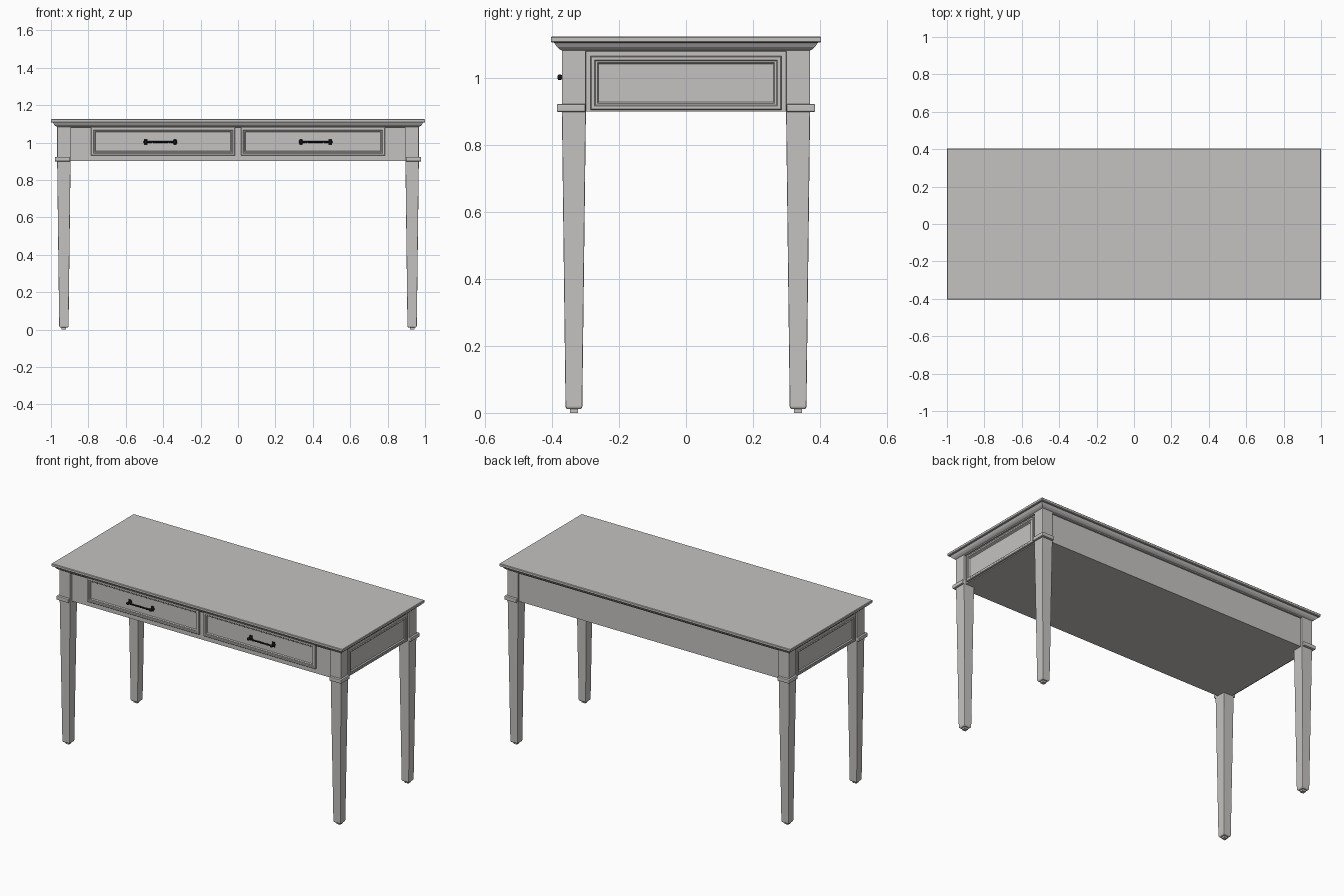
import bpy, bmesh, math
from mathutils import Matrix, Vector

if "Cube" in bpy.data.objects:
    bpy.data.objects.remove(bpy.data.objects["Cube"])


def material(name, rgb):
    m = bpy.data.materials.new(name)
    m.diffuse_color = (*rgb, 1)
    m.use_nodes = True
    m.node_tree.nodes["Principled BSDF"].inputs["Base Color"].default_value = m.diffuse_color
    return m


PAINT = material("warm grey paint", (0.56, 0.545, 0.535))
METAL = material("black metal", (0.01, 0.01, 0.01))


def finish(name, bm, mat, matrix=Matrix(), bevel=0.0):
    bmesh.ops.transform(bm, matrix=matrix, verts=bm.verts)
    bmesh.ops.recalc_face_normals(bm, faces=bm.faces)
    me = bpy.data.meshes.new(name)
    bm.to_mesh(me)
    bm.free()
    me.materials.append(mat)
    ob = bpy.data.objects.new(name, me)
    bpy.context.collection.objects.link(ob)
    if bevel:
        mod = ob.modifiers.new("bevel", 'BEVEL')
        mod.width = bevel
        mod.segments = 2
    return ob


def loft(name, rings, mat=PAINT, matrix=Matrix(), bevel=0.0):
    """Stack of centred rectangles (half_x, half_y, z), capped at both ends."""
    bm = bmesh.new()
    prev = first = None
    for hx, hy, z in rings:
        ring = [bm.verts.new((sx * hx, sy * hy, z))
                for sx, sy in ((-1, -1), (1, -1), (1, 1), (-1, 1))]
        if prev:
            for i in range(4):
                j = (i + 1) % 4
                bm.faces.new((prev[i], prev[j], ring[j], ring[i]))
        else:
            first = ring
        prev = ring
    bm.faces.new(first[::-1])
    bm.faces.new(prev)
    return finish(name, bm, mat, matrix, bevel)


def box(name, lo, hi, mat=PAINT, bevel=0.0):
    lo, hi = Vector(lo), Vector(hi)
    c, h = (lo + hi) / 2, (hi - lo) / 2
    return loft(name, [(h.x, h.y, -h.z), (h.x, h.y, h.z)], mat,
                Matrix.Translation(c), bevel)


def lathe(name, profile, mat, matrix, n=16):
    """Turned part: (radius, z) profile spun about local z."""
    bm = bmesh.new()
    vs = [bm.verts.new((r, 0, z)) for r, z in profile]
    es = [bm.edges.new(p) for p in zip(vs, vs[1:])]
    bmesh.ops.spin(bm, geom=vs + es, cent=(0, 0, 0), axis=(0, 0, 1),
                   angle=math.tau, steps=n)
    bmesh.ops.remove_doubles(bm, verts=bm.verts, dist=1e-5)
    ob = finish(name, bm, mat, matrix)
    for p in ob.data.polygons:
        p.use_smooth = True
    return ob


# table top with moulded edge: (inset from outline, height)
edge = [(0.036, 1.078), (0.034, 1.083), (0.026, 1.087), (0.018, 1.094),
        (0.013, 1.102), (0.011, 1.106), (0.003, 1.107), (0, 1.110),
        (0, 1.122), (0.003, 1.125)]
loft("table_top", [(1 - i, 0.404 - i, z) for i, z in edge])

# apron body, closed underneath
box("apron", (-0.955, -0.352, 0.90), (0.955, 0.358, 1.085))


# framed panel: raised border, stepped moulding and recessed field
def panel(name, w, h, matrix):
    steps = [(0, 0), (0, 0.008), (0.003, 0.011), (0.012, 0.011),
             (0.015, 0.008), (0.020, 0.008), (0.024, 0.0015)]
    return loft(name, [(w - i, h - i, z) for i, z in steps], PAINT, matrix)


FRONT = Matrix.Rotation(math.radians(90), 4, 'X')

for s, side in ((-1, "left"), (1, "right")):
    # side panel
    turn = Matrix.Rotation(s * math.radians(90), 4, 'Z')
    panel(side + "_side_panel", 0.285, 0.081,
          Matrix.Translation((s * 0.955, 0, 0.986)) @ turn @ FRONT)
    # drawer front
    panel(side + "_drawer_front", 0.385, 0.075,
          Matrix.Translation((s * 0.40, -0.352, 1.005)) @ FRONT)

    # drawer pull: turned bar, two stems and end plates
    hx = s * 0.415
    bar = [(0, -0.085), (0.007, -0.085), (0.008, -0.078), (0.005, -0.072),
           (0.004, -0.055), (0.0065, -0.050), (0.004, -0.045), (0.005, 0),
           (0.004, 0.045), (0.0065, 0.050), (0.004, 0.055), (0.005, 0.072),
           (0.008, 0.078), (0.007, 0.085), (0, 0.085)]
    lathe(side + "_pull_bar", bar, METAL,
          Matrix.Translation((hx, -0.376, 1.003))
          @ Matrix.Rotation(math.radians(90), 4, 'Y'), 12)
    stem = [(0, 0), (0.012, 0), (0.012, 0.004), (0.006, 0.008),
            (0.006, 0.022), (0.009, 0.026), (0.007, 0.031), (0, 0.032)]
    for e in (-1, 1):
        x = hx + e * 0.078
        lathe(side + "_pull_stem", stem, METAL,
              Matrix.Translation((x, -0.352, 1.003)) @ FRONT)
        box(side + "_pull_plate", (x - 0.009, -0.358, 0.988),
            (x + 0.009, -0.351, 1.018), METAL)

    # legs with corner post, collar and foot
    for t, end in ((-1, "front"), (1, "back")):
        n = f"{end}_{side}_"
        at = Matrix.Translation((s * 0.931, t * 0.335, 0))
        loft(n + "leg", [(0.021, 0.021, 0.011), (0.025, 0.025, 0.017),
                         (0.036, 0.036, 0.91)], PAINT, at, 0.003)
        loft(n + "post", [(0.036, 0.036, 0.905), (0.036, 0.036, 1.085)],
             PAINT, at, 0.003)
        loft(n + "foot", [(0.012, 0.012, 0), (0.012, 0.012, 0.014)], PAINT, at)
        xs = sorted((s * 0.897, s * 0.979))
        ys = sorted((t * 0.300, t * 0.386))
        box(n + "collar", (xs[0], ys[0], 0.899), (xs[1], ys[1], 0.923),
            PAINT, 0.004)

--------------------------------------------------

■ BRIEF:
Every line of the listing that includes the word "data" must be copied.

■ SOLUTION:
if "Cube" in bpy.data.objects:
    bpy.data.objects.remove(bpy.data.objects["Cube"])
    m = bpy.data.materials.new(name)
    me = bpy.data.meshes.new(name)
    ob = bpy.data.objects.new(name, me)
    for p in ob.data.polygons:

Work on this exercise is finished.